Our council operates what is called a ‘scrutiny’ or self-evaluation mechanism. This consists of a Customer Relationship Management (CRM) system that tracks service of its 100,000 customers, a series of statistics tracked by officials called ‘Statutory Performance Indicators’ (SPIs) and two committees (Audit & Governance and Policy & Performance Review) that meet regularly to track performance. For fairness, both committees are chaired by members of the opposition and meet in public.
The CRM now includes a feedback mechanism that tracks stage 1 complaints (dealt with immediately), stage 2 complaints (formal complaint investigated by an officer) and stage 3 complaints (handled by the Chief Executive). Anything beyond that goes to the Scottish Public Services Ombudsman. ELC is receiving around 1,000 complaints each year, about 42% involving property maintenance, 21% transportation and just under 10% housing management. Of these only 8 went to the third stage and two to the SPSO (both partly upheld and ELC complied).
That may seem a lot but this period covers the atrocious weather. Against that, 96% of complaints were acknowledged within five days and 83% resolved within 20 days and compliments have been running at 300 per year, actually increasing during the bad weather. Social Work received over 25% of them, possibly because home helps were trudging through snow to make sure that no-one was missed. Bottom line is that it is definitely worth complaining about poor service.
However, on SPIs, the jury is still out. Most of these were determined years ago and not all make sense. For example, one SPI is the number of children in council care.

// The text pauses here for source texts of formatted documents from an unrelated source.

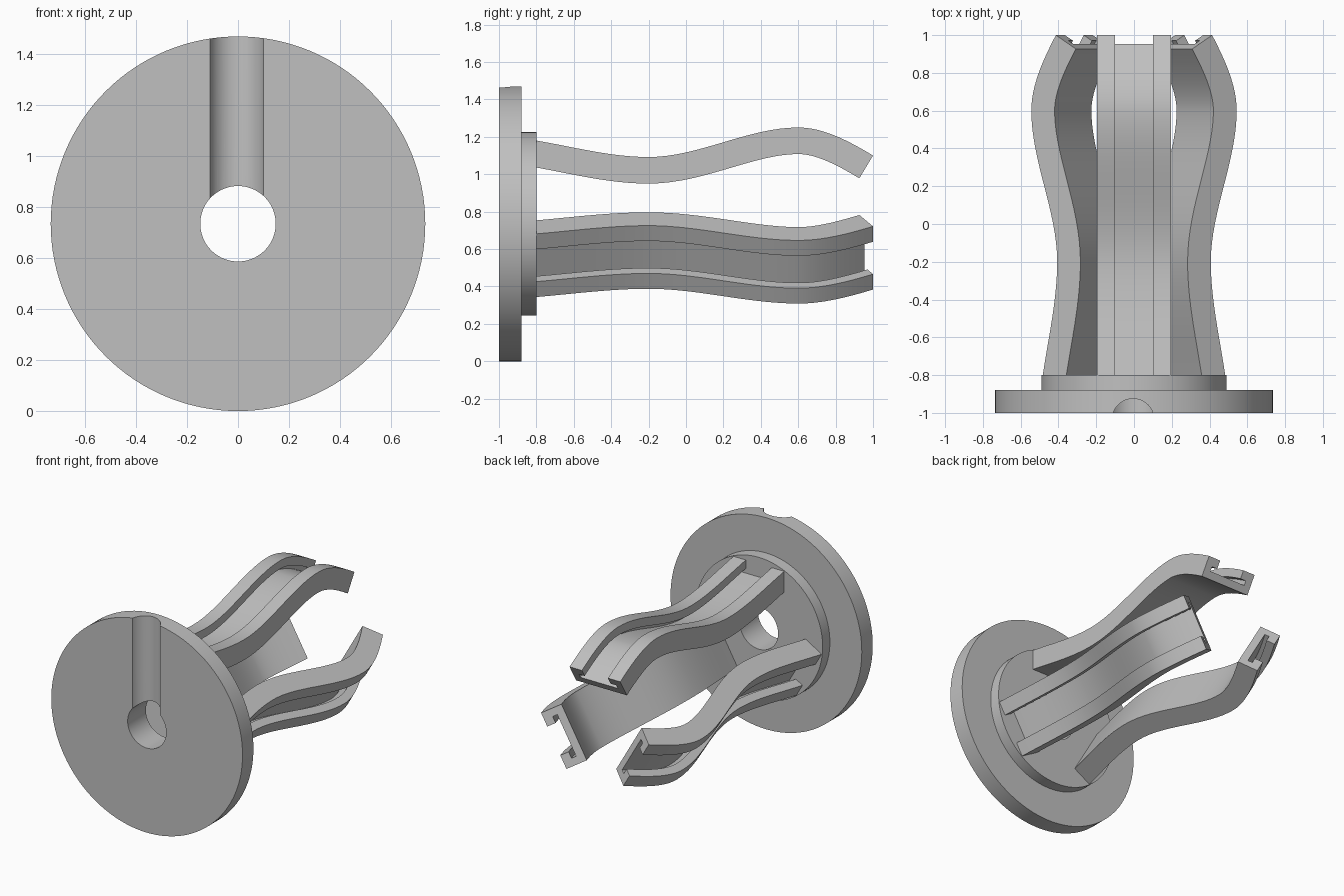
import bpy, bmesh, math
from mathutils import Vector, Matrix

cube = bpy.data.objects.get("Cube")
if cube:
    bpy.data.objects.remove(cube, do_unlink=True)

AXIS_Z = 0.735     # height of the axis, which runs along y
THICK = 0.142      # arm thickness

grey = bpy.data.materials.new("plain grey")
grey.use_nodes = True
grey.diffuse_color = (0.53, 0.53, 0.53, 1)
grey.node_tree.nodes["Principled BSDF"].inputs["Base Color"].default_value = grey.diffuse_color


def loft(name, rings, closed):
    """Join rings of points with quads; close into a loop or cap the ends."""
    bm = bmesh.new()
    loops = [[bm.verts.new(p) for p in ring] for ring in rings]
    n = len(loops[0])
    pairs = list(zip(loops, loops[1:])) + ([(loops[-1], loops[0])] if closed else [])
    for a, b in pairs:
        for i in range(n):
            j = (i + 1) % n
            bm.faces.new((a[i], a[j], b[j], b[i]))
    if not closed:
        bm.faces.new(loops[0])
        bm.faces.new(loops[-1])
    bmesh.ops.recalc_face_normals(bm, faces=bm.faces)
    mesh = bpy.data.meshes.new(name)
    bm.to_mesh(mesh)
    bm.free()
    mesh.materials.append(grey)
    obj = bpy.data.objects.new(name, mesh)
    bpy.context.collection.objects.link(obj)
    return obj


def select_only(obj):
    bpy.ops.object.select_all(action='DESELECT')
    obj.select_set(True)
    bpy.context.view_layer.objects.active = obj


def smooth(obj):
    select_only(obj)
    bpy.ops.object.shade_smooth_by_angle(angle=math.radians(30))


# Flange: stepped disc with a through hole, turned about y
profile = [(0.148, -1), (0.735, -1), (0.735, -0.88), (0.49, -0.88), (0.49, -0.8), (0.148, -0.8)]
SEGMENTS = 128
rings = []
for k in range(SEGMENTS):
    a = math.tau * k / SEGMENTS
    rings.append([(r * math.cos(a), y, AXIS_Z + r * math.sin(a)) for r, y in profile])
flange = loft("flange", rings, True)

# Round groove from the hole up to the rim
circle = [(0.111 * math.cos(math.tau * k / 64) - 0.005, 0.111 * math.sin(math.tau * k / 64) - 1.036)
          for k in range(64)]
cutter = loft("groove_cutter", [[(x, y, z) for x, y in circle] for z in (AXIS_Z, 1.6)], False)
cutter.hide_render = True
cut = flange.modifiers.new("groove", 'BOOLEAN')
cut.operation = 'DIFFERENCE'
cut.solver = 'EXACT'
cut.object = cutter
select_only(flange)
bpy.ops.object.modifier_apply(modifier=cut.name)
bpy.data.objects.remove(cutter, do_unlink=True)
smooth(flange)

# Outer curve of an arm: (y, radius, slope) knots joined by cubics
knots = [(-0.8, 0.445, -0.17), (-0.2, 0.357, 0), (0.6, 0.515, 0), (1.0, 0.365, -0.6)]


def arm_path(steps=16):
    points = []
    for (y0, r0, m0), (y1, r1, m1) in zip(knots, knots[1:]):
        h = y1 - y0
        for k in range(steps + (y1 == knots[-1][0])):
            t = k / steps
            r = ((2*t**3 - 3*t**2 + 1) * r0 + (t**3 - 2*t**2 + t) * h * m0
                 + (3*t**2 - 2*t**3) * r1 + (t**3 - t**2) * h * m1)
            slope = (6*t*t - 6*t) * (r0 - r1) / h + (3*t*t - 4*t + 1) * m0 + (3*t*t - 2*t) * m1
            points.append((y0 + h * t, r, slope))
    return points


# Arm section: channel with undercut lips, as (sideways, depth below the outer face)
half = [(0.1, 0.088 - 0.03), (0.1, 0), (0.195, 0), (0.195, THICK)]
half = [(0.145, 0.09), (0.145, 0.058)] + half
section = half + [(-x, d) for x, d in reversed(half)]

for name, degrees in (("top_arm", 0), ("left_arm", 120), ("right_arm", 240)):
    turn = Matrix.Rotation(math.radians(degrees), 4, 'Y')
    rings = []
    for y, r, slope in arm_path():
        inward = Vector((0, slope, -1)).normalized()
        rings.append([turn @ (Vector((x, y, r)) + inward * d) + Vector((0, 0, AXIS_Z))
                      for x, d in section])
    smooth(loft(name, rings, False))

No-one knows whether a higher count is good (we’re finding more children needing care) or bad (more and more children need care). ELC is good at collecting refuse (£74 per house vs £92 for Scotland) but bad at repairing our houses promptly (84% vs 91% for Scotland).
Bottom line: ELC has no illusions about its imperfections and is genuinely trying to use management systems to iron them out while keeping its customers informed